De’ Ricci wine cellar, the monumental cathedral of wine in Montepulciano
Going up the winding main street of Montepulciano, which leads to the Piazza Grande at the top of the town, one comes across the palace of the Marchesi Ricci. Palazzo Ricci is one of the most impressive Renaissance buildings in Montepulciano.
The main entrance coincides with that of the medieval wine cellar carved into the tufa below, which conceals millennia of history. For part of the last century it was known as the Redi cellar, but nowadays it is home to the De’ Ricci cellar. To get to the cellar, one must enter Palazzo Ricci and walk down a monumental, equestrian staircase, which reveals a spectacle of rock, vaults and wood as one descends.
In sacred silence visitors enter the central part of the wonderful cellar, characterized by thick brickwork divided into three longitudinal naves where imposing pillars support immense arcades, all of which are reminiscent of a Romanesque Gothic cathedral. But the oldest part of the cellar dates back to the Etruscan period. It is a circular cave with a well at its centre, perhaps used as a tomb or as a location for religious rituals, which, legend has it, were linked to the cult of Bacchus. Beyond this are other spaces reaching deep into the sandy tufa where fossil discoveries reveal more ancient origins when the hill on which Montepulciano stands was submerged by the sea.
Today the cellar is still in operation and houses a wine refinement site.

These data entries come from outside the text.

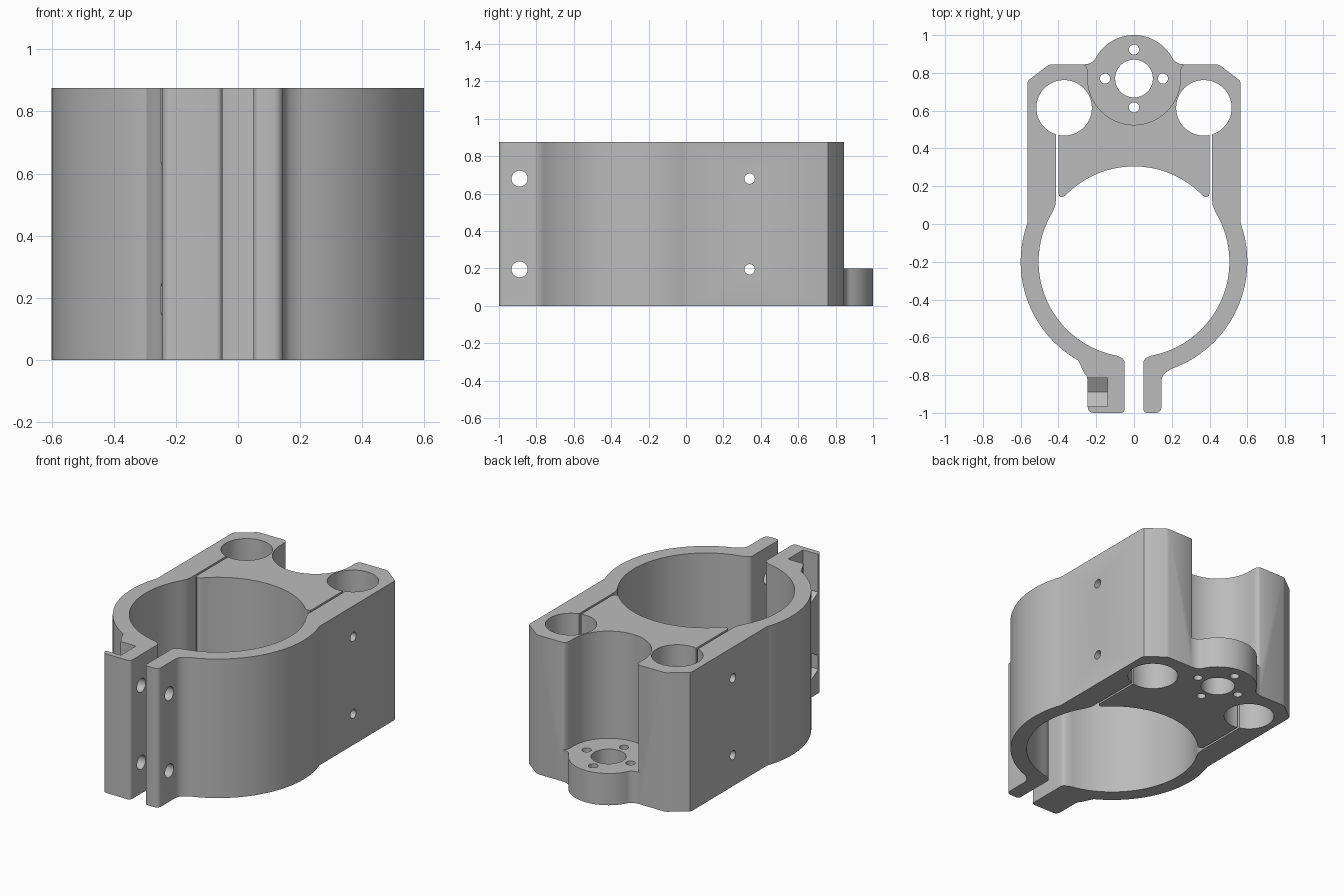
import bpy, bmesh
from math import radians, degrees, cos, sin, acos, pi

if "Cube" in bpy.data.objects:
    bpy.data.objects.remove(bpy.data.objects["Cube"])

HEIGHT = 0.875
BORE, RING, CENTRE_Y = 0.505, 0.6, -0.2     # clamp ring
PLATE_Y, BAY = 0.77, 0.245                  # motor plate and bay
NUT_Y, LEVELS = -0.89, (0.195, 0.68)        # cross-bolt positions

grey = bpy.data.materials.new("plain grey")
grey.use_nodes = True
grey.diffuse_color = (0.5, 0.5, 0.5, 1)
grey.node_tree.nodes["Principled BSDF"].inputs["Base Color"].default_value = (0.5, 0.5, 0.5, 1)


def arc(cx, cy, r, start, end, n):
    angles = [radians(start + (end - start) * i / n) for i in range(n + 1)]
    return [(cx + r * cos(a), cy + r * sin(a)) for a in angles]


def prism(name, outline, low, high, axis="z"):
    """Extrude a closed outline along z, or along x with outline in (y, z)."""
    bm = bmesh.new()
    place = (lambda p: (p[0], p[1], low)) if axis == "z" else (lambda p: (low, p[0], p[1]))
    face = bm.faces.new([bm.verts.new(place(p)) for p in outline])
    step = high - low
    out = bmesh.ops.extrude_face_region(bm, geom=[face])
    moved = [v for v in out["geom"] if isinstance(v, bmesh.types.BMVert)]
    bmesh.ops.translate(bm, verts=moved, vec=(0, 0, step) if axis == "z" else (step, 0, 0))
    bmesh.ops.recalc_face_normals(bm, faces=bm.faces)
    mesh = bpy.data.meshes.new(name)
    bm.to_mesh(mesh)
    bm.free()
    mesh.materials.append(grey)
    obj = bpy.data.objects.new(name, mesh)
    bpy.context.collection.objects.link(obj)
    return obj


def half_outline(tab):
    """Right half, from the bore's back round the tab to the motor plate."""
    def ring_angle(x, r):
        return degrees(acos(x / r))
    pts = arc(0, CENTRE_Y, BORE, 90, ring_angle(0.36, BORE), 20)
    # tongue tip, flexing slit and rod hole
    pts += [(0.372, 0.145), (0.386, 0.143), (0.397, 0.15), (0.401, 0.165)]
    pts += arc(0.37, 0.615, 0.147, -78, -432.6, 48)
    pts += [(0.414, 0.12), (0.417, 0.1), (0.424, 0.08)]
    pts += arc(0, CENTRE_Y, BORE, ring_angle(0.435, BORE), -ring_angle(0.09, BORE), 48)
    # clamp tab with rounded corners
    pts += arc(0.08, -0.735, 0.03, 110, 180, 5)
    pts += arc(0.07, -0.98, 0.02, 180, 270, 5)
    pts += arc(tab - 0.03, -0.97, 0.03, 270, 360, 6)
    pts += [(tab, -0.83), (tab + 0.005, -0.807), (tab + 0.018, -0.79)]
    pts += arc(0, CENTRE_Y, RING, -ring_angle(tab + 0.05, RING), ring_angle(0.565, RING), 48)
    # side wall, chamfered back corner, neck and plate rim
    pts += [(0.565, 0.745), (0.56, 0.76), (0.455, 0.84), (0.44, 0.845)]
    pts += [(0.265, 0.845), (0.237, 0.849), (0.217, 0.86)]
    pts += arc(0, PLATE_Y, 0.23, 26.5, 90, 20)
    return pts


# main clamp body: one closed outline, left tab thicker for the nuts
right = half_outline(0.145)
left = [(-x, y) for x, y in half_outline(0.245)]
body = prism("clamp_body", right + left[-2:0:-1], 0, HEIGHT)

cutters = []

# motor bay above the plate
bay = arc(0, PLATE_Y, BAY, 0, -180, 48)
flare = [(0.245, 0.81), (0.249, 0.828), (0.258, 0.84), (0.275, 0.847), (0.275, 1.1)]
bay += [(-x, y) for x, y in flare] + flare[::-1]
cutters.append(prism("bay_cutter", bay, 0.2, 1))

# plate holes
for dx, dy, r in ((0, 0, 0.1), (0.153, 0, 0.027), (-0.153, 0, 0.027),
                  (0, 0.153, 0.027), (0, -0.153, 0.027)):
    cutters.append(prism("plate_hole_cutter", arc(dx, PLATE_Y + dy, r, 0, 352, 44)
                         , -0.1, 0.3))

# cross holes through the tabs and side walls, with hexagonal nut pockets
for z in LEVELS:
    cutters.append(prism("tab_hole_cutter", arc(NUT_Y, z, 0.043, 0, 345, 23), -0.4, 0.4, "x"))
    cutters.append(prism("wall_hole_cutter", arc(0.34, z, 0.028, 0, 345, 23), -0.8, 0.8, "x"))
    pocket = arc(NUT_Y, z, 0.087, 30, 330, 5)
    if z > HEIGHT / 2:      # upper pocket opens through the top
        half = 0.087 * cos(pi / 6)
        pocket = arc(NUT_Y, z, 0.087, 150, 390, 4) + [(NUT_Y + half, 1), (NUT_Y - half, 1)]
    cutters.append(prism("nut_pocket_cutter", pocket, -0.3, -0.14, "x"))

bpy.context.view_layer.objects.active = body
body.select_set(True)
for cutter in cutters:
    cutter.hide_render = True
    cut = body.modifiers.new("cut", "BOOLEAN")
    cut.operation, cut.solver, cut.object = "DIFFERENCE", "EXACT", cutter
    bpy.ops.object.modifier_apply(modifier=cut.name)
    bpy.data.objects.remove(cutter)

bpy.ops.object.shade_smooth_by_angle(angle=radians(30))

Open to the public for a visit and tasting of the wines produced by the Trabalzini family. It is one of the sites not to be missed in Montepulciano.